I have a number of ideas for posts swimming in my head, but I’ve had a hard time trying to crystallize into words what we’ve seen the last several months.
Change. Progress. Self-awareness. Self-advocacy. Giving words to emotions. Yes, hormones. All at a speed that makes it difficult to process.
Some of that is the product of simply being 13, but not all. Veronica and I used to talk about how our hope was that as Ryan got older, he would gain the self-awareness that would allow him to fit in. Like many of my thoughts about autism, that has changed. We still seek self-awareness, but not necessarily so Ryan can regulate himself in an effort to be like everyone else. He’s not like everyone else, of course, and though we’ve long known that, we now understand that simply learning to act like everyone else is not the key to anything.
What is important is for Ryan to understand himself, and how others perceive him. For him to be able to judge reactions and seek out as companions those who react positively to him. That is the first step to gaining confidence in who he is. As his participation in the Autism Affinities Project revealed, Ryan is beginning to take a real pride in the strengths that his particular brain wiring gives him.
He is also learning to understand, and express, his feelings about his difficulties fitting in. Throw in a healthy dose of early teen hormones and emotions, and it can be a combustible mix. But we are grateful for that self-expression, which only began to show itself in the last year.
Amid all this change, another school year has ended, launching us into the unstructured summer. The camp the kids attended the last few years closed, so there is much uncertainty (and anxiety) over the new program they will attend.
Ryan’s anxiety manifests in outbursts that sound like general predictions of doom. He is sure he will hate camp because he won’t fit in and since he knows this he’s not even going to try, etc., etc. We’ve seen it before, but it doesn’t make it any easier to hear, or deal with.
Veronica had the kids visiting family last week, and she was relaying this story and others about Ryan trying to fit in with his four cousins. Some were positive, others more difficult.
One text, accompanied by the picture at the top of this post, didn’t immediately register. But when Veronica reminded me what it represented, it stopped all the thoughts about how to describe Ryan’s progress, triumphs and struggles.
That’s Ryan with his cousins’ dog. Ryan is on his iPad, no doubt watching old NHL highlights or checking stats. He’s not necessarily interacting with the dog, although Veronica told me he was comforting her when she was afraid about the noise coming from outside (the rest of the kids may or may not have been shooting off fireworks with their cool uncle).
Whether or not he was actually comforting her is immaterial. There was a time not that long ago when the mere sight of a dog sent Ryan into an immediate panic. If we encountered one on a walk, he turned and sprinted the other direction. Visits to any dog-owning family members had to be carefully managed to prevent Ryan from being terrified.
And here he was, sitting calmly, going about his business, mere inches from a dog. Like it was no big deal. It IS a big deal, of course, another of those Not Little Things and a reminder that Ryan will continue to tackle his challenges according to his own timeline.

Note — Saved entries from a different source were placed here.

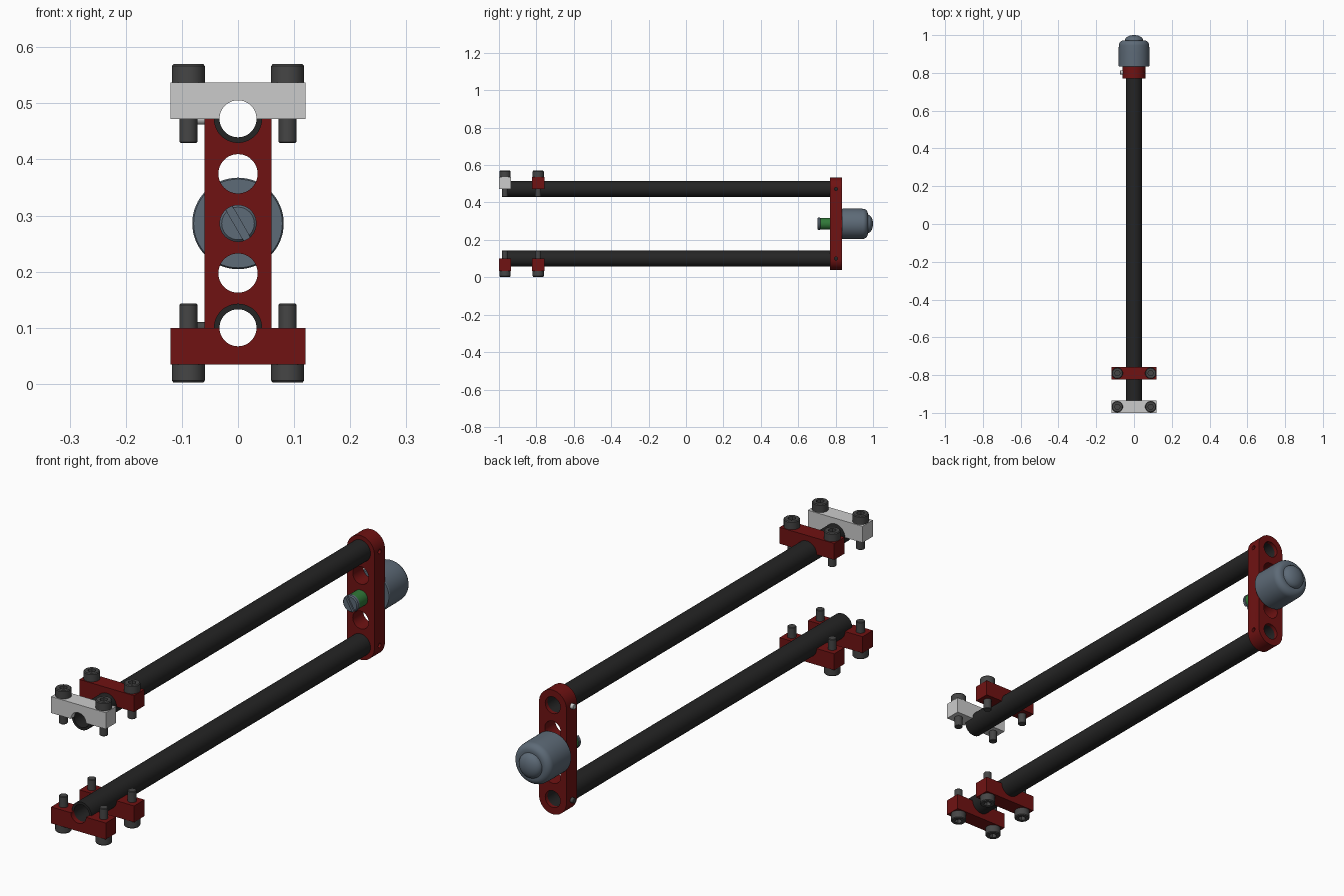
import bpy, bmesh, math
from mathutils import Matrix

if "Cube" in bpy.data.objects:
    bpy.data.objects.remove(bpy.data.objects["Cube"])

AXES = {'z': Matrix(), 'y': Matrix.Rotation(-math.pi / 2, 4, 'X'), 'x': Matrix.Rotation(math.pi / 2, 4, 'Y')}
LOW, HIGH, MID = 0.10, 0.4725, 0.286      # tube heights and spindle height
TUBE_R, BORE_R = 0.043, 0.033


def material(name, rgb):
    m = bpy.data.materials.new(name)
    m.diffuse_color = (*rgb, 1)
    m.use_nodes = True
    m.node_tree.nodes["Principled BSDF"].inputs["Base Color"].default_value = m.diffuse_color
    return m


RED = material("red_anodised", (0.16, 0.006, 0.006))
BLACK = material("black_tube", (0.018, 0.018, 0.018))
STEEL = material("dark_steel", (0.06, 0.06, 0.06))
BLUE = material("blue_grey", (0.11, 0.145, 0.185))
GREEN = material("green", (0.03, 0.19, 0.04))


def finish(name, bm, mat=None):
    bmesh.ops.remove_doubles(bm, verts=bm.verts, dist=1e-6)
    bmesh.ops.recalc_face_normals(bm, faces=bm.faces)
    me = bpy.data.meshes.new(name)
    bm.to_mesh(me)
    bm.free()
    ob = bpy.data.objects.new(name, me)
    bpy.context.collection.objects.link(ob)
    if mat:
        me.materials.append(mat)
    return ob


def lathe(name, profile, loc, axis='z', mat=None, n=48):
    """Revolve a closed (radius, height) profile about an axis through loc."""
    bm = bmesh.new()
    rings = [[bm.verts.new((r * math.cos(2 * math.pi * i / n), r * math.sin(2 * math.pi * i / n), h))
              for i in range(n)] for r, h in profile]
    for k in range(len(rings)):
        a, b = rings[k], rings[(k + 1) % len(rings)]
        if profile[k][0] == 0 and profile[(k + 1) % len(rings)][0] == 0:
            continue
        for i in range(n):
            j = (i + 1) % n
            bm.faces.new((a[i], a[j], b[j], b[i]))
    bm.transform(Matrix.Translation(loc) @ AXES[axis])
    return finish(name, bm, mat)


def rod(name, r, a, b, loc, axis='z', mat=None, n=48, c=0.0):
    if c:
        prof = [(0, a), (r - c, a), (r, a + c), (r, b - c), (r - c, b), (0, b)]
    else:
        prof = [(0, a), (r, a), (r, b), (0, b)]
    return lathe(name, prof, loc, axis, mat, n)


def box(name, size, loc, mat=None, rot=Matrix()):
    bm = bmesh.new()
    bmesh.ops.create_cube(bm, size=1)
    bm.transform(Matrix.Translation(loc) @ rot @ Matrix.Diagonal((*size, 1)))
    return finish(name, bm, mat)


def cut(ob, cutters):
    for c in cutters:
        m = ob.modifiers.new("cut", 'BOOLEAN')
        m.operation, m.solver, m.object = 'DIFFERENCE', 'EXACT', c
    bpy.context.view_layer.update()
    dg = bpy.context.evaluated_depsgraph_get()
    me = bpy.data.meshes.new_from_object(ob.evaluated_get(dg))
    ob.modifiers.clear()
    ob.data = me
    for c in cutters:
        bpy.data.objects.remove(c)


# socket head bolt, head underside at z = 0
bolt = lathe("bolt", [(0, -0.108), (0.014, -0.108), (0.016, -0.106), (0.016, 0), (0.0295, 0),
                      (0.0295, 0.029), (0.0265, 0.0325), (0, 0.0325)], (0, 0, 0), mat=STEEL, n=32)
cut(bolt, [rod("socket", 0.015, 0.014, 0.05, (0, 0, 0), n=6)])
bolt_mesh = bolt.data
bpy.data.objects.remove(bolt)

# tubes and their clamps, above and below
for level, z, s in (("upper", HIGH, 1), ("lower", LOW, -1)):
    lathe(f"{level}_tube", [(BORE_R, -0.98), (TUBE_R, -0.98), (TUBE_R, 0.82), (BORE_R, 0.82)],
          (0, 0, z), 'y', BLACK)
    for place, y in (("front", -0.9675), ("rear", -0.79)):
        light = level == "upper" and place == "front"
        clamp = box(f"{level}_{place}_clamp", (0.24, 0.065, 0.065), (0, y, z + s * 0.0325),
                    None if light else RED)
        cutters = [rod("seat", TUBE_R, -0.98, -0.7, (0, 0, z), 'y')]
        if place == "front":
            cutters.append(rod("lip", BORE_R, -1.1, -0.9, (0, 0, z), 'y'))
        cut(clamp, cutters)
        for side, x in (("left", -0.0885), ("right", 0.0885)):
            ob = bpy.data.objects.new(f"{level}_{place}_{side}_bolt", bolt_mesh)
            ob.location = (x, y, z + s * 0.065)
            ob.rotation_euler.x = 0 if s > 0 else math.pi
            bpy.context.collection.objects.link(ob)

# end plate with round ends, tube seats, lightening holes and screw holes
bm = bmesh.new()
outline = []
for centre, start in ((HIGH, 0), (LOW, math.pi)):
    for i in range(33):
        a = start + math.pi * i / 32
        outline.append(bm.verts.new((0.06 * math.cos(a), 0.769, centre + 0.06 * math.sin(a))))
face = bm.faces.new(outline)
ext = bmesh.ops.extrude_face_region(bm, geom=[face])
bmesh.ops.translate(bm, vec=(0, 0.066, 0), verts=[v for v in ext["geom"] if isinstance(v, bmesh.types.BMVert)])
plate = finish("end_plate", bm, RED)
holes = [rod("hole", 0.035, 0.7, 0.9, (0, 0, MID + d), 'y') for d in (-0.0885, 0.0885)]
for z in (LOW, HIGH):
    holes += [rod("seat", TUBE_R, 0.7, 0.82, (0, 0, z), 'y'),
              rod("lip", BORE_R, 0.78, 0.9, (0, 0, z), 'y'),
              rod("screw_hole", 0.009, 0.035, 0.08, (0, 0.802, z), 'x', n=24)]
cut(plate, holes)

# set screws on the left edge of the plate
for level, z, mat in (("upper", HIGH, None), ("lower", LOW, STEEL)):
    rod(f"{level}_set_screw", 0.0105, -0.074, -0.045, (0, 0.802, z), 'x', mat, 24, 0.002)

# spindle: green sleeve with a slotted screw end
rod("spindle_sleeve", 0.031, 0.715, 0.84, (0, 0, MID), 'y', GREEN)
tip = rod("spindle_tip", 0.033, 0.702, 0.72, (0, 0, MID), 'y', BLUE, c=0.004)
cut(tip, [box("slot", (0.09, 0.02, 0.013), (0, 0.702, MID), rot=Matrix.Rotation(math.radians(60), 4, 'Y'))])

# knob with rounded shoulder and domed cap
prof = [(0, 0.833), (0.079, 0.833), (0.0815, 0.837), (0.0815, 0.91)]
for i in range(9):
    a = math.pi / 2 * i / 8
    prof.append((0.055 + 0.0255 * math.cos(a), 0.945 + 0.027 * math.sin(a)))
prof.append((0.049, 0.972))
for i in range(1, 9):
    a = math.pi / 2 * i / 8
    prof.append((0.049 * math.cos(a) if i < 8 else 0, 0.972 + 0.028 * math.sin(a)))
lathe("knob", prof, (0, 0, MID), 'y', BLUE, 64)

# smooth round surfaces, keep hard edges
for ob in bpy.context.scene.objects:
    ob.select_set(True)
bpy.context.view_layer.objects.active = plate
bpy.ops.object.shade_smooth_by_angle(angle=math.radians(30))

Sometimes, a picture really is worth 1,000 words (or 631 words to be precise).
10 thoughts on “Progress, In a Picture”
Reblogged this on Walkin' on the edge and commented:
This is lovely because of the progress that Ryan has made. But the first have speaks to me so much as it regards my own son. “What is important is for Ryan to understand himself, and how others perceive him. For him to be able to judge reactions and seek out as companions those who react positively to him.” So much this. For our spectrum kiddos, and for every child.
Thanks for reblogging. It has taken us a long time to come around to that position. As always, my thoughts and opinions are a work in progress 🙂
I love this: “simply learning to act like everyone else is not the key to anything”
Wonderful Ryan! What a great kid. 🙂
Thank you. We like to think so. And that thought has been hard-learned, over many years.
Progress can be so subtle, it happens while we are making dinner or driving the car. It’s only when we stop and look at where you are that you realise just how profoundly things have changed.
I loved the interview you did for the Affinities project! Having that as a record of where he was in that moment is a treasure.
The best part about participating in the affinities project was that Ryan wanted to do it. As soon as I explained it to him, he kept bugging me to get the video done. His pride in what he can do is emergent, and very genuine.